Treefollowing on a cold windy day—note bundled-up photographer reflected in window.
Back in March, I decided to follow a pair of hawthorns growing next to the building that houses the Department of Visual and Literary Arts at the University of Wyoming. By July, I had concluded these most likely were Russian Hawthorns, Crataegus ambigua, following suggestions of several readers; also, Russian Hawthorn cultivars are popular in Wyoming. But I still haven’t checked with the University landscaping folks for confirmation.
Despite the severe cold last week (low of 0º F, -18º C), my hawthorns were covered in leaves—a mix of dull green and several shades of reddish brown.
With their haws fully ripe, these trees revealed that they are more productive than I had thought. But they still are slackers compared with their fecund neighbors!
Above and below: my hawthorns.
Above and below: neighboring hawthorns loaded with ripe haws.
The inclusion of literary art intrigued me. When I first visited, I assumed this piece on display in the lobby was an example:
Or perhaps the works currently in the main gallery—Joanne Kluba’s Artist Books:
L’Atlantide, Artist Book; Joanne Kluba, 2003.
Mindfullness, Artist Book; Joanne Kluba, 2006.
But no. Literary Art refers to creative writing, which was transferred from the English Department just recently. This is where Wyoming coal comes in.
Wyoming’s economy is being hit hard with the decline of coal, a major source of state income. Multiple big mines have closed, their companies now in bankruptcy, including Peabody Energy—made famous in John Prine’s Paradise.
As a result, the University of Wyoming has cut and reorganized programs. Though the English Department still exists, creative writing was put in Visual Arts—no idea why. At least it wasn't eliminated, as was poetry.
|Departmental sign not yet updated.|

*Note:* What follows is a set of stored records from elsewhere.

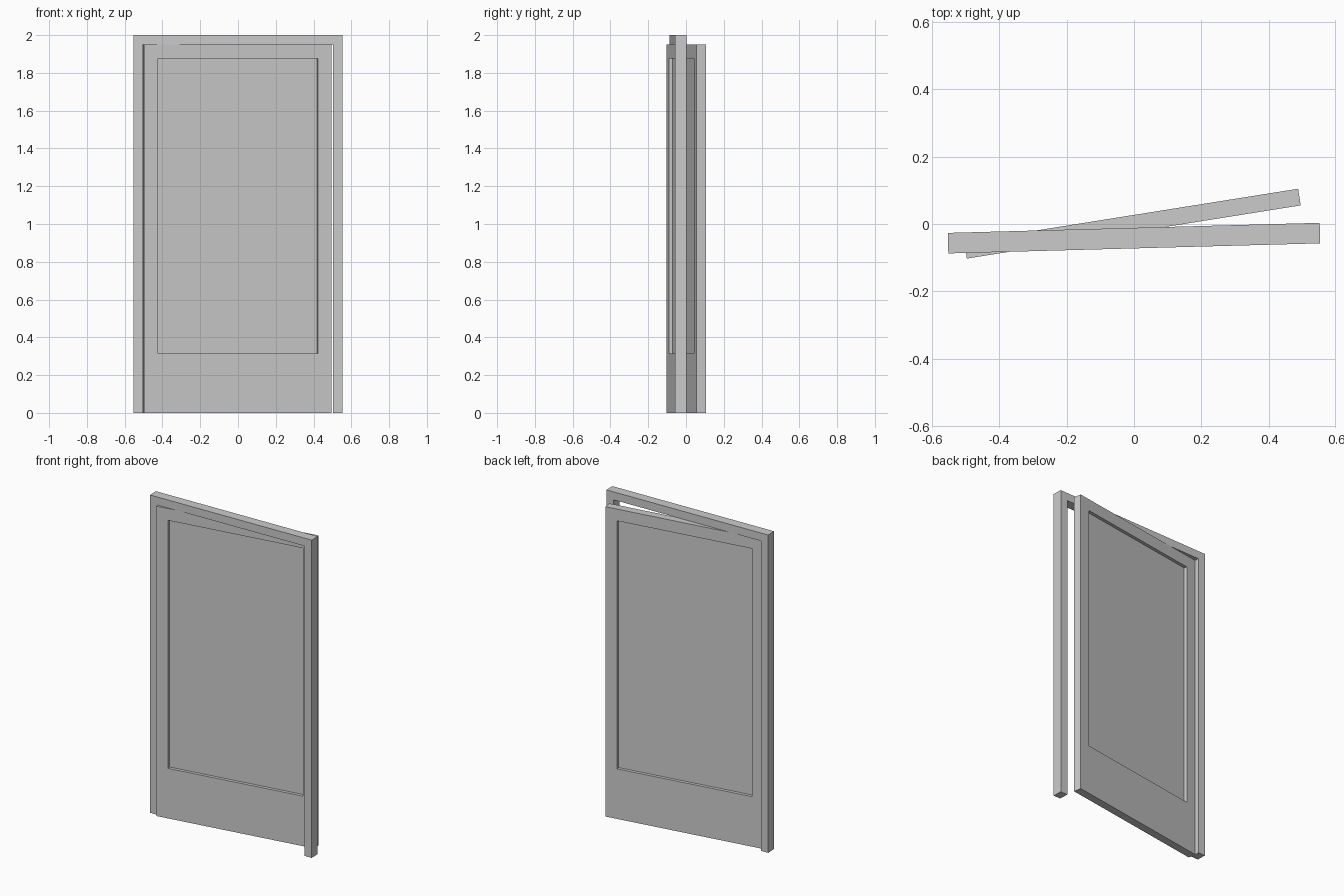
import bpy
import bmesh
from math import radians
from mathutils import Vector

if "Cube" in bpy.data.objects:
    bpy.data.objects.remove(bpy.data.objects["Cube"], do_unlink=True)

# Single light grey for every part
GREY = (0.6, 0.6, 0.6, 1.0)
grey = bpy.data.materials.new("light grey")
grey.use_nodes = True
grey.diffuse_color = GREY
grey.node_tree.nodes["Principled BSDF"].inputs["Base Color"].default_value = GREY


def add_part(name, bm, location, angle):
    bmesh.ops.recalc_face_normals(bm, faces=bm.faces[:])
    mesh = bpy.data.meshes.new(name)
    bm.to_mesh(mesh)
    bm.free()
    mesh.materials.append(grey)
    obj = bpy.data.objects.new(name, mesh)
    obj.location = location
    obj.rotation_euler.z = radians(angle)
    bpy.context.collection.objects.link(obj)
    return obj


# Door frame: two jambs and a head, extruded from an upside-down U
half, opening, top, head, depth = 0.553, 0.503, 2.0, 1.95, 0.061
side = [(half, top), (half, 0), (opening, 0), (opening, head)]
outline = side + [(-x, z) for x, z in reversed(side)]
bm = bmesh.new()
face = bm.faces.new([bm.verts.new((x, -depth / 2, z)) for x, z in outline])
ext = bmesh.ops.extrude_face_region(bm, geom=[face])
bmesh.ops.translate(bm, vec=(0, depth, 0),
                    verts=[v for v in ext["geom"] if isinstance(v, bmesh.types.BMVert)])
add_part("door_frame", bm, (0, -0.042, 0), 1.55)

# Door leaf: a slab with a recessed panel on both faces
width, height, thick, recess = 1.005, 1.95, 0.05, 0.02
margin, kick = 0.105, 0.315
bm = bmesh.new()
bmesh.ops.create_cube(bm, size=1)
for v in bm.verts:
    v.co = Vector((v.co.x * width, v.co.y * thick, (v.co.z + 0.5) * height))
bm.normal_update()
for face in [f for f in bm.faces if abs(f.normal.y) > 0.9]:
    inward = -face.normal.copy() * recess
    bmesh.ops.inset_individual(bm, faces=[face], thickness=margin)
    for v in face.verts:
        if v.co.z < height / 2:
            v.co.z = kick
    # Step the inner face back to form the panel
    bmesh.ops.inset_individual(bm, faces=[face], thickness=0)
    bmesh.ops.translate(bm, vec=inward, verts=face.verts[:])
add_part("door_leaf", bm, (-0.0045, 0.001, 0), 9.05)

This is my contribution to the monthly virtual gathering of treefollowers, kindly hosted by The Squirrel Basket. Consider joining us! It's always interesting and fun—and no pressure :)